### Exercise instructions
Each line below that carries the string "ball" must appear in the answer.
##########
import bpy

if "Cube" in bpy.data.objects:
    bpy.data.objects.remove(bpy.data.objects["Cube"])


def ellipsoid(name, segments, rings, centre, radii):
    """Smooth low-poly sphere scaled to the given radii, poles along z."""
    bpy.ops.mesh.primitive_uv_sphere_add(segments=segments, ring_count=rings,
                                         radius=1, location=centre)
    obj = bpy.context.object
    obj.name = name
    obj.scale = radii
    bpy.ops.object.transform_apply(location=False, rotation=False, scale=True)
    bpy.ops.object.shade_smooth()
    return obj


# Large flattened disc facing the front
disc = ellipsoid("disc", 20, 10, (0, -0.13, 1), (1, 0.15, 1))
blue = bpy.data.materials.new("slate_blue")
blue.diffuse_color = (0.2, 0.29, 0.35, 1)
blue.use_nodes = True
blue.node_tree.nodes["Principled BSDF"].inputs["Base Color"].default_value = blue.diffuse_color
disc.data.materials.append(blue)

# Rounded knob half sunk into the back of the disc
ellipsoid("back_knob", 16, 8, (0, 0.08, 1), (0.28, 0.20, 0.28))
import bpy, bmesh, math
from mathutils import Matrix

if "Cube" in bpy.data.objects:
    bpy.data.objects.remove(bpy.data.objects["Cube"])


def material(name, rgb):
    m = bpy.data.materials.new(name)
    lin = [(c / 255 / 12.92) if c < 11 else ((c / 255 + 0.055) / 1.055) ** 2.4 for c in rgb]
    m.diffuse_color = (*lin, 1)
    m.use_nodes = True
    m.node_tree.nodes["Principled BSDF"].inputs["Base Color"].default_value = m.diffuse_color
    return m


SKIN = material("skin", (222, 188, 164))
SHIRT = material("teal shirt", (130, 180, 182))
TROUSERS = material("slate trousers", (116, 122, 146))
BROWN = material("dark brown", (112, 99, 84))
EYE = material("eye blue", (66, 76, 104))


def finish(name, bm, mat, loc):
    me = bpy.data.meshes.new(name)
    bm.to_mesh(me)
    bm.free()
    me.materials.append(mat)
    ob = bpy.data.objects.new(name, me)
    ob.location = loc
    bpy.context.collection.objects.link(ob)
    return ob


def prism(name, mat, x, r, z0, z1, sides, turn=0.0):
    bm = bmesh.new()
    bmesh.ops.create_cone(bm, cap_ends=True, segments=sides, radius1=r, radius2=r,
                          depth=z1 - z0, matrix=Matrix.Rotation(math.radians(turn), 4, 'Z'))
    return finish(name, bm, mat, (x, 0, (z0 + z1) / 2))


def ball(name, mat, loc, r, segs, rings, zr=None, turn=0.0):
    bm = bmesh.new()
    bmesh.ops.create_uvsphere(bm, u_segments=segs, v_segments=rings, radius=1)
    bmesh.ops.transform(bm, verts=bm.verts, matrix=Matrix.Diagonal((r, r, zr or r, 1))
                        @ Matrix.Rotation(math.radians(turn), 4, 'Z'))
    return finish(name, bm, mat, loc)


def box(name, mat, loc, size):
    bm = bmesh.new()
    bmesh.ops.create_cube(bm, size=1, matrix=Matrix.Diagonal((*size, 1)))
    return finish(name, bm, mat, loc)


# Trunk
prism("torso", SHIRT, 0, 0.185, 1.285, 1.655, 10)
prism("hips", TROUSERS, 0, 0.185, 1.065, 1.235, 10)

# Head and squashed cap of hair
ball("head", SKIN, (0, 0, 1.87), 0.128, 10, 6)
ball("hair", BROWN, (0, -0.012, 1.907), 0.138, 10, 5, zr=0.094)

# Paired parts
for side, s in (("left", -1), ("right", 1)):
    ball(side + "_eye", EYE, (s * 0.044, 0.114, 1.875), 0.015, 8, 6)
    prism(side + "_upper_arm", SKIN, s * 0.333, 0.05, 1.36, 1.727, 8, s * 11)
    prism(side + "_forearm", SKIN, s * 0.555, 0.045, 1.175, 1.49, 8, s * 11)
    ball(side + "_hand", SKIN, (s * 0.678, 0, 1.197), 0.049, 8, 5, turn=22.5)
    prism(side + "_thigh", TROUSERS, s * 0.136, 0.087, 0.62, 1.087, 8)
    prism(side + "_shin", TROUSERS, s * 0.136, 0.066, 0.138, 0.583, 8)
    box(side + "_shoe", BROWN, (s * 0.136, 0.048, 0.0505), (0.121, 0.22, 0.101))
##########
### Task response
def ball(name, mat, loc, r, segs, rings, zr=None, turn=0.0):
ball("head", SKIN, (0, 0, 1.87), 0.128, 10, 6)
ball("hair", BROWN, (0, -0.012, 1.907), 0.138, 10, 5, zr=0.094)
    ball(side + "_eye", EYE, (s * 0.044, 0.114, 1.875), 0.015, 8, 6)
    ball(side + "_hand", SKIN, (s * 0.678, 0, 1.197), 0.049, 8, 5, turn=22.5)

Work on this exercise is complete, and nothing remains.